When we hear the thundering sounds of engines and witness the speed with which modern supercars fly by, it seems unbelievable that humans have evolved so quickly in such a short period, and that only a century was needed for us to go from four-wheeled bicycles to today’s Formula One monsters.
The reason for this expansion and development may be hidden in the human’s desire for speed, and most of us enjoy the adrenalin rush, and we love the wind blowing in our hair. Of course, humans are also competitive in nature, and it was inevitable that cars become a part of the racing tradition, just like horses used to be. However, the evolution of car racing was a dangerous and hazardous process, and unfortunately, many brave drivers gave their lives for progress and technological improvements.
The dangerous nature of car driving has been particularly present in the early days of car production, and those models were cumbersome, inefficient, and unreliable to say the least. But, the enthusiasm of those racing pioneers was unstoppable, and according to most sources – the first car race was held in April of 1887. It took place in Paris, under the organization of the publication called “Le Velocipede”, and the track was 2 kilometers long.

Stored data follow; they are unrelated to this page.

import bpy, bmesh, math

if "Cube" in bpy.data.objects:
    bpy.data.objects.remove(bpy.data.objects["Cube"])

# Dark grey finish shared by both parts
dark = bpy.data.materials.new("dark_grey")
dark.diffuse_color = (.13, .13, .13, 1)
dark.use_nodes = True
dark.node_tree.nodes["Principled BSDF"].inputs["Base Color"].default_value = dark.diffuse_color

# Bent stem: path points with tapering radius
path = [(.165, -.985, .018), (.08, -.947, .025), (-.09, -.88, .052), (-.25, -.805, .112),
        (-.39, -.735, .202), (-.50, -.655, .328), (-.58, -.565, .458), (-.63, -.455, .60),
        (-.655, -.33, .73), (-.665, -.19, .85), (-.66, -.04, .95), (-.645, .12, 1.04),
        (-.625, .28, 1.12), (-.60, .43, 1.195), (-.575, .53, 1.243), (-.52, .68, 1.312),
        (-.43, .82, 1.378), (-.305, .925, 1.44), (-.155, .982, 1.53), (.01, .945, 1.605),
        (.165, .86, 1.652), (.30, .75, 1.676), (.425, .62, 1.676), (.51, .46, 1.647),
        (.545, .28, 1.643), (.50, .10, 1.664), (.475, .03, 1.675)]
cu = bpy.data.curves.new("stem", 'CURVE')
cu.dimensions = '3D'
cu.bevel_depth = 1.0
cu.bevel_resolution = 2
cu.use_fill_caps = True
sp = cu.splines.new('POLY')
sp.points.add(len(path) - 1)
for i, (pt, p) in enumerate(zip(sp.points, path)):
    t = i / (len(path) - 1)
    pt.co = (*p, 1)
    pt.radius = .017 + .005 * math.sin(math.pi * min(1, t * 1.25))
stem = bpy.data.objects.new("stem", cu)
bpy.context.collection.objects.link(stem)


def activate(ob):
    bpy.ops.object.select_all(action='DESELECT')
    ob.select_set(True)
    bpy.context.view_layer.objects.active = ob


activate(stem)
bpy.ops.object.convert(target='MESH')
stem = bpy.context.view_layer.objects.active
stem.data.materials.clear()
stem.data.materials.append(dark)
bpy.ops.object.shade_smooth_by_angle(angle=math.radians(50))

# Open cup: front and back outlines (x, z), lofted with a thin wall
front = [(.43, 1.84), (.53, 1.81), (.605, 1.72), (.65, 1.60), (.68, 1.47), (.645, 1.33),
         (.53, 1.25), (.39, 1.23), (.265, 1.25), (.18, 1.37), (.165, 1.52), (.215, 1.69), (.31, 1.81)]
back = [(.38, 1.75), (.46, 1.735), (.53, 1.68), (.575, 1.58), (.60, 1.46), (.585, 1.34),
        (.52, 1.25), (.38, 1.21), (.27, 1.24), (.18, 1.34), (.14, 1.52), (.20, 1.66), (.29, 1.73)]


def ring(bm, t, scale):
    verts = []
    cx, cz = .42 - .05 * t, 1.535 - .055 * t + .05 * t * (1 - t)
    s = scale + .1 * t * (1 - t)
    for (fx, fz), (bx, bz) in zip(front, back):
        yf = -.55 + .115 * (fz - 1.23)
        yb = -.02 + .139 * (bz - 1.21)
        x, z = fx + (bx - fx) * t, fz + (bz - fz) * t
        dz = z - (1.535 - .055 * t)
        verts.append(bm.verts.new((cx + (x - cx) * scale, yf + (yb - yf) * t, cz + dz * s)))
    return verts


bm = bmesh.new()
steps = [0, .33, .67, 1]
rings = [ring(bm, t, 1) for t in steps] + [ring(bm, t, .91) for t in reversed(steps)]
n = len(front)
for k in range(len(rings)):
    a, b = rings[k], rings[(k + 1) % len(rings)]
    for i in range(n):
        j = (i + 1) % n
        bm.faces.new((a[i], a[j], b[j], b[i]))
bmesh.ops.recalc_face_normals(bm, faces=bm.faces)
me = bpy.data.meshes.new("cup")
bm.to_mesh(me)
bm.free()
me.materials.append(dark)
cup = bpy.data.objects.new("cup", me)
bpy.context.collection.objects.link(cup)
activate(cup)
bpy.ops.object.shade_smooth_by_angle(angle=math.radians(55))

The winner of that race was Georges Bouton, which means that he was the first car racing champion. Soon after, other races have followed, and competitions were starting to appear on all sides.
On July 23rd, 1894, the first official motoring competition was held, and the race lead from Paris to Rouen. 102 competitors were listed at the start of the day, but not many of them have completed the track. As we said earlier, the first vehicles were low on power, required enormous quantities of gas, and the world “comfortable” was not yet anywhere near the ears of car designers and manufacturers. However, the speed of the cars was higher than the one on the bicycle, and the risk of fatality was an even stronger “motivation” for some brave (or foolish) youngsters. In 1895, a similar race was held, and the track, this time, lead from Paris to Bordeaux. With the length of 723 miles and the duration of 49 hours, this was the first recorded long-distance car race.
As we can see, France was the leading nation when it comes to the early days of car racing, and the Grand Prix that established in France at the start of the 1900s was the origin of today’s Formula One competition. However, other nations soon discovered the potential and the excitement that car racing provides, and the Thanksgiving Day race in Chicago in 1895 is considered as the first care race that was held on the American ground.